It’s half time for the Grand Coalition, and two years into this not-so-easy 4-year term, its achievements so far are neither overwhelming nor underwhelming. Speculations about a premature end of the coalition are have re-ignited in the light of the controversy over the basic pension.
For months now, the SPD and the Union have been arguing over the introduction of the ‘basic mininum pension‘, a central item of the coalition agreement. However, an agreement is still out of sight. To the contrary, there seems to be no solution to the current deadlock: after a meeting of party leaders, the head of the CDU/CSU Bundestag group, Ralph Brinkhaus, has made it clear that he rejects a basic pension which does not include a means test.
The Union’s parliamentary group leader has ruled out a solution without a means test in the government coalition’s dispute over the basic pension. “This will not work with us,” the CDU politician told the newspaper “Welt”. “We do not want to distribute taxpayers’ money to people who do not need the support at all.”
Brinkhaus told the newspaper that his group was not prepared to “throw out the principles of the pension system and the basic social security system”. According to him, “people don’t understand when some people get extra money from the state when they don’t need it.”
The Hamburg CDU politician Christoph Ploß told the newspapers of Funke Mediengruppe that he expected CDU leader Annegret Kramp-Karrenbauer “to make it clear to the SPD that the CDU will not accept a deviation from the coalition agreement”. He stressed that the agreement on the basic pension provided for in the coalition agreement was already a compromise.
Top-level meeting surprisingly postponed
Felix Schreiner, member of the CDU in Baden-Württemberg, described a solution in the basic pension without mean testing as a “termination of the intergenerational contract”. “It cannot be that in the end those who do not need it and have other incomes profit”, said the 33-year-old.
The SPD and CDU/CSU have been arguing for months about how to structure the basic pension. There is agreement that all those who have contributed for at least 35 years will receive a pension ten percent above the minimum benefits level. This was also agreed in the coalition agreement. Disagreement could not be resolved over who should be eligible for this ‘premium’. The CDU/CSU insist on a means test as a tool to determine such eligibility, which was also agreed upon in the coalition agreement, whereas the SPD now rejects this.
A summit meeting was planned for Monday evening, which was supposed bring about a solution. This summit meeting, however, was surprisingly postponed on Sunday. It will now take place on November 10. Both sides justified the postponement with the fact that there was still a need for further clarification.
As a line of compromise, a solution had emerged on the weekend according to which the payment of the basic pension would be made dependent on the income of the pensioners and not on a means test in which the pensioners’ entire assets would be included. However, the CDU/CSU group remains opposed to it.

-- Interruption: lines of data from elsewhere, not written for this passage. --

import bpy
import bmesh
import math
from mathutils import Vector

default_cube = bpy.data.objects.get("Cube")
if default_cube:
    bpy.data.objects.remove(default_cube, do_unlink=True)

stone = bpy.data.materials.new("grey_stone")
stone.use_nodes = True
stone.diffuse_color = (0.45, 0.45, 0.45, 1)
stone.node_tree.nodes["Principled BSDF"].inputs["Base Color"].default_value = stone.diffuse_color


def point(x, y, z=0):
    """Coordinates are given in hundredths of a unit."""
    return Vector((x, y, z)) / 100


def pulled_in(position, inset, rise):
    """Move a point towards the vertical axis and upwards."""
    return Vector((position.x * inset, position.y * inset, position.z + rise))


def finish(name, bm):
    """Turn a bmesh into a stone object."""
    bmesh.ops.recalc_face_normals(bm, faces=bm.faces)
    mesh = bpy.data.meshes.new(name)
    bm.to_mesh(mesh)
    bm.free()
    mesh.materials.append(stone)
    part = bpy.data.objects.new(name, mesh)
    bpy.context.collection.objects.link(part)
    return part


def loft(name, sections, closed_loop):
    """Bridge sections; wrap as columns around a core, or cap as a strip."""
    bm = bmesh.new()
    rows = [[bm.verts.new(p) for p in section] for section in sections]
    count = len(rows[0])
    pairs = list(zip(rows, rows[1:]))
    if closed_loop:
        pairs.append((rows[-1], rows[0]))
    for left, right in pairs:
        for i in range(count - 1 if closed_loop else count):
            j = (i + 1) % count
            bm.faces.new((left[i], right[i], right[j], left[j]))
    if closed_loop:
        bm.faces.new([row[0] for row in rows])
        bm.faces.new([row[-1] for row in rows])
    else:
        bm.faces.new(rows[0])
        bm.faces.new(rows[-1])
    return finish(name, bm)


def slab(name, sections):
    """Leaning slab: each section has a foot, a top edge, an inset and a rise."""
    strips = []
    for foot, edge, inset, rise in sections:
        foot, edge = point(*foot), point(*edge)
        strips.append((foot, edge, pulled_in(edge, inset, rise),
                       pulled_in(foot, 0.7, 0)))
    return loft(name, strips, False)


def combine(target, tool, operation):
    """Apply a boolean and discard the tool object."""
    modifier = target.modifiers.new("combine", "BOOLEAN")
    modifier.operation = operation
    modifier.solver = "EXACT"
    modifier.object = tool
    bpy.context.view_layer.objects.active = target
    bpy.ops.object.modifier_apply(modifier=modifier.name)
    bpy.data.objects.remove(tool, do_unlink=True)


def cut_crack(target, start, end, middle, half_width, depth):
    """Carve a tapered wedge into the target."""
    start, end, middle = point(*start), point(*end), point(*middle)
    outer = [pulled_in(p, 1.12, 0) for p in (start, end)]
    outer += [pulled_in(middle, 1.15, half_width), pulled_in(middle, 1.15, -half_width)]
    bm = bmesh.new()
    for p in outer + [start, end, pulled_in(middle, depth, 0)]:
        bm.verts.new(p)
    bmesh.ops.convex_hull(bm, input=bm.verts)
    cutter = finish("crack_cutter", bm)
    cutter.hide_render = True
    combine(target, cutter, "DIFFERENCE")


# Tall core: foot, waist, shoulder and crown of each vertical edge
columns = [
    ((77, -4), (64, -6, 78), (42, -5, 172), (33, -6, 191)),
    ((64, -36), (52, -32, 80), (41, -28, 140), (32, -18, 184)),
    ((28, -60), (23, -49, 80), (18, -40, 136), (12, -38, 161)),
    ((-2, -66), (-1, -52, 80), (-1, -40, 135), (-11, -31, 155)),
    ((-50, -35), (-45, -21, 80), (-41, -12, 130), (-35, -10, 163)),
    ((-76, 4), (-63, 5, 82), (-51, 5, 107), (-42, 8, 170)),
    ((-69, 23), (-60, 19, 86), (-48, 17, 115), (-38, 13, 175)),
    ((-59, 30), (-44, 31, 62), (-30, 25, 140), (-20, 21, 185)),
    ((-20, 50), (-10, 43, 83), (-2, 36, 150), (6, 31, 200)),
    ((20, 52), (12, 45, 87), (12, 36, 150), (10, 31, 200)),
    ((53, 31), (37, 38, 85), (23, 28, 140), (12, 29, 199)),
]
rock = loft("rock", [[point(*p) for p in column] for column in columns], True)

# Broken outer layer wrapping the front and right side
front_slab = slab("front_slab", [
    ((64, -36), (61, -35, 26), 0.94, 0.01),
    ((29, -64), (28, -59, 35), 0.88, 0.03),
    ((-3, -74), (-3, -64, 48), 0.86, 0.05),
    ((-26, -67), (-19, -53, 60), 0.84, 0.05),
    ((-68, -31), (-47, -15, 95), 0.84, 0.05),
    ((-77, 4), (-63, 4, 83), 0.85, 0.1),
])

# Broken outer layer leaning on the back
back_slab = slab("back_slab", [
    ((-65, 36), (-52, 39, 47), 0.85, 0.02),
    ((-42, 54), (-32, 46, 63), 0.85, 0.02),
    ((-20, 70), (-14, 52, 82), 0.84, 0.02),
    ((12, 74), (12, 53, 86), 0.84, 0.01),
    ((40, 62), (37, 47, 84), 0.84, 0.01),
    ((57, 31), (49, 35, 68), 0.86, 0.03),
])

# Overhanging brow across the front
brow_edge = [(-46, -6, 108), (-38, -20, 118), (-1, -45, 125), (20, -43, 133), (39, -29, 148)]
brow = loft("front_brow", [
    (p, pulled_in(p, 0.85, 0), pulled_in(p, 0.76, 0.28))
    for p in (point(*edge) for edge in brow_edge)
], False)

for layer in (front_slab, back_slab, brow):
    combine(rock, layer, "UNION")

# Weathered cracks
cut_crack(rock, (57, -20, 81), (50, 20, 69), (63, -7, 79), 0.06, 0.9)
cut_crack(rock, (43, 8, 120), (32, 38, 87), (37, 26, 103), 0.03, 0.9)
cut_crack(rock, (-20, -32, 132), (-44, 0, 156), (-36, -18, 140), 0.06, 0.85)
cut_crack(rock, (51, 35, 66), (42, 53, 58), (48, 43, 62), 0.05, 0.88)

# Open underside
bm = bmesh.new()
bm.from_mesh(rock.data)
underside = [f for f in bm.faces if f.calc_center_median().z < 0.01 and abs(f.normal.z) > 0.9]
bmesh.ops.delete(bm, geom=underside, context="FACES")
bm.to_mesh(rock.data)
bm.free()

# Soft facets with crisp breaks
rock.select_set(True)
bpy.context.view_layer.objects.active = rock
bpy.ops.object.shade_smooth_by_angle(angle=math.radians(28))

The divisive potential of the ongoing quarrel over the basic pension is not to be underestimated, as it’s a sign of the current less-than-stable condition of the Grand Coalition and its potential collapse in the near future. Forces in the SPD seem increasingly willing to push for a premature end of the coalition, which is largely viewed as harmful to the party from within, and CDU/CSU seem increasingly unwilling to compromise their positions to please their coalition partner in order to stay in power. It thus seems plausible that the basic pension issue might be seen as a welcome opportunity to break up this unholy alliance.